Breakthrough Approach to Breast Cancer Treatment
Scripps scientists have designed a drug candidate that decreases growth of breast cancer cells.
Loss Of Y Chromosome Increases Risk Of Alzheimer’s
Men with blood cells that do not carry the Y chromosome are at greater risk of being diagnosed with Alzheimer’s disease. This is in addition to an increased risk of death from other causes, including many cancers. These new findings by researchers at Uppsala University could lead to a simple test to identify those at risk of developing Alzheimer’s disease.
A Guide to CRISPR Gene Activation
A comparison of synthetic gene-activating Cas9 proteins can help guide research and development of therapeutic approaches.
Gene That Lowers Heart Attack Risk Identified
Individuals with a rare twelve-letter deletion from a gene on chromosome 17 have significantly reduced non-HDL cholesterol levels and a 35% lower than average risk of heart disease.
Testing Non-Breast/Ovarian Cancer Genes
Researchers have found that expanding gene panel beyond breast/ovarian cancer genes in these patients does not add any clinical benefit.
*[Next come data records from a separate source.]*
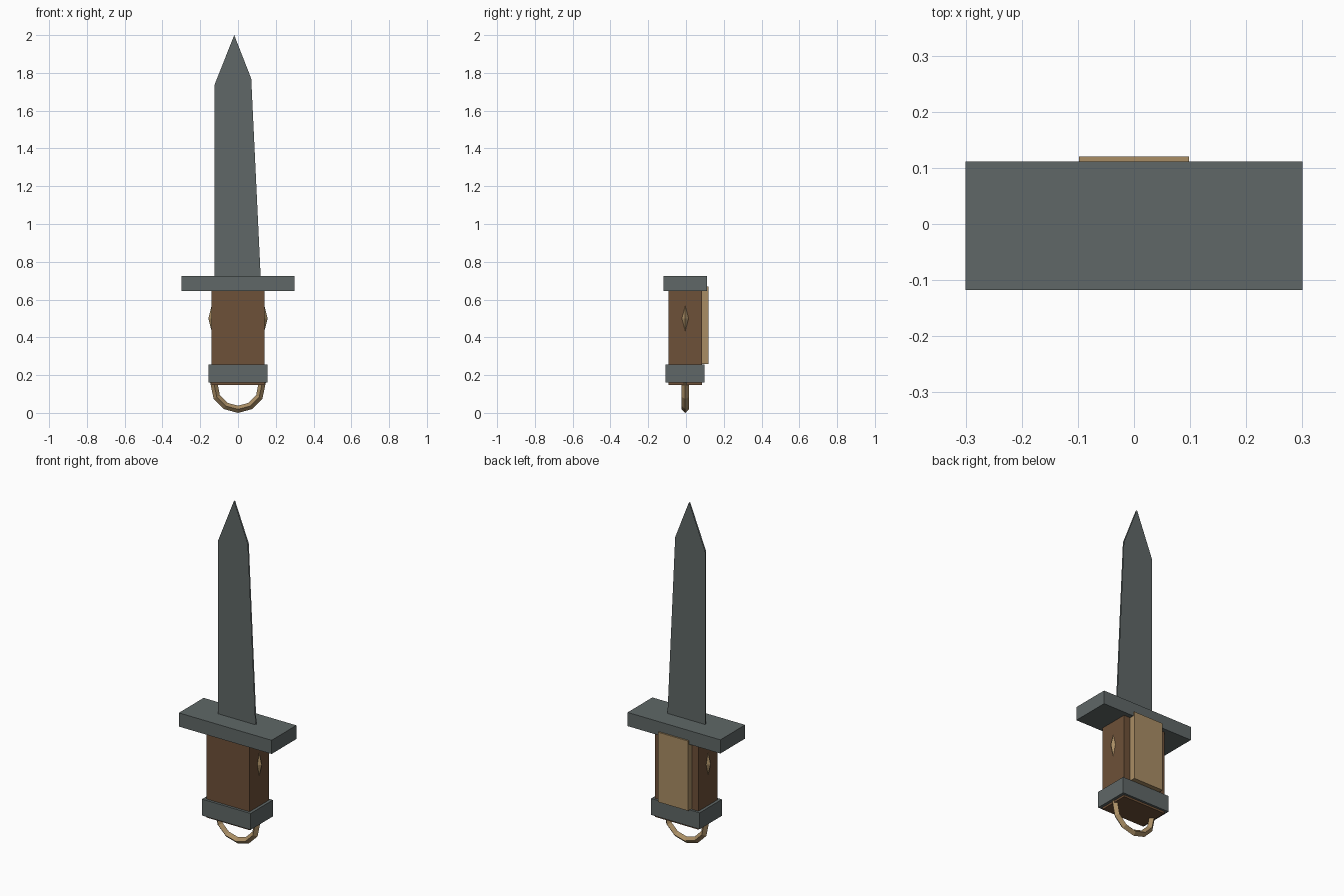
import bpy, bmesh, math
from mathutils import Vector

if "Cube" in bpy.data.objects:
    bpy.data.objects.remove(bpy.data.objects["Cube"])

YC = -0.004  # centre plane of the dagger


def material(name, rgb):
    m = bpy.data.materials.new(name)
    m.diffuse_color = (*rgb, 1)
    m.use_nodes = True
    m.node_tree.nodes["Principled BSDF"].inputs["Base Color"].default_value = m.diffuse_color
    return m


steel = material("dark_steel", (0.115, 0.137, 0.135))
leather = material("brown_leather", (0.155, 0.082, 0.040))
brass = material("tan_brass", (0.40, 0.27, 0.13))


def finish(name, bm, mat):
    mesh = bpy.data.meshes.new(name)
    bm.to_mesh(mesh)
    bm.free()
    mesh.materials.append(mat)
    ob = bpy.data.objects.new(name, mesh)
    bpy.context.collection.objects.link(ob)
    return ob


def box(name, x, y, z, mat):
    bm = bmesh.new()
    bmesh.ops.create_cube(bm, size=1)
    for v in bm.verts:
        v.co = Vector([r[0] + (c + 0.5) * (r[1] - r[0]) for c, r in zip(v.co, (x, y, z))])
    return finish(name, bm, mat)


# blade: two very close sheets, flat with no side walls
outline = [(-0.125, 0.72), (0.12, 0.72), (0.07, 1.77), (-0.02, 2.0), (-0.125, 1.735)]
bm = bmesh.new()
for side in (-1, 1):
    pts = outline if side < 0 else outline[::-1]
    bm.faces.new([bm.verts.new((x, YC + side * 0.004, z)) for x, z in pts])
finish("blade", bm, steel)

# guard, grip, pommel and the plate on the back of the grip
box("guard", (-0.30, 0.30), (-0.118, 0.111), (0.646, 0.726), steel)
box("grip", (-0.14, 0.14), (-0.093, 0.085), (0.148, 0.66), leather)
box("pommel", (-0.157, 0.157), (-0.108, 0.098), (0.16, 0.256), steel)
box("back_plate", (-0.098, 0.098), (0.08, 0.12), (0.26, 0.668), brass)

# diamond studs on both sides of the grip
for name, s in (("left_stud", -1), ("right_stud", 1)):
    bm = bmesh.new()
    rim = [bm.verts.new((s * 0.139, YC + 0.019 * a, 0.5 + 0.07 * b))
           for a, b in ((1, 0), (0, 1), (-1, 0), (0, -1))]
    tip = bm.verts.new((s * 0.157, YC, 0.5))
    for i in range(4):
        bm.faces.new((rim[i], rim[(i + 1) % 4], tip))
    bmesh.ops.recalc_face_normals(bm, faces=bm.faces)
    if sum(f.normal.x for f in bm.faces) * s < 0:
        bmesh.ops.reverse_faces(bm, faces=bm.faces)
    finish(name, bm, brass)

# hanging ring: half of a 12-sided ring with a diamond section
bm = bmesh.new()
rings = []
for i in range(7):
    a = math.pi + i * math.pi / 6
    ring = []
    for k in range(4):
        r = 0.13 + 0.019 * math.cos(k * math.pi / 2)
        y = YC + 0.019 * math.sin(k * math.pi / 2)
        z = 0.149 + r * math.sin(a)
        if i in (0, 6):
            z += 0.02  # ends run up into the pommel
        ring.append(bm.verts.new((r * math.cos(a), y, z)))
    rings.append(ring)
for p, q in zip(rings, rings[1:]):
    for k in range(4):
        n = (k + 1) % 4
        bm.faces.new((p[k], p[n], q[n], q[k]))
bm.faces.new(rings[0])
bm.faces.new(rings[-1])
bmesh.ops.recalc_face_normals(bm, faces=bm.faces)
finish("hanging_ring", bm, brass)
Instead, testing has produced more questions than answers.
Myeloid-Derived Suppressor Cells Play Role in Tumor Growth
Researchers at Baylor College of Medicine have reported a new mechanism that helps cancer cells engage myeloid-derived suppressor cells.
Skyscraper Banner

SELECTBIO Market Reports
Go to LabTube
Go to eposters
 
Access to the latest scientific news
Exclusive articles
Upload and share your posters on ePosters
Latest presentations and webinars
View a library of 1,800+ scientific and medical posters
3,000+ scientific and medical posters
A library of 2,500+ scientific videos on LabTube
4,500+ scientific videos
Close
Premium CrownJOIN TECHNOLOGY NETWORKS PREMIUM FOR FREE!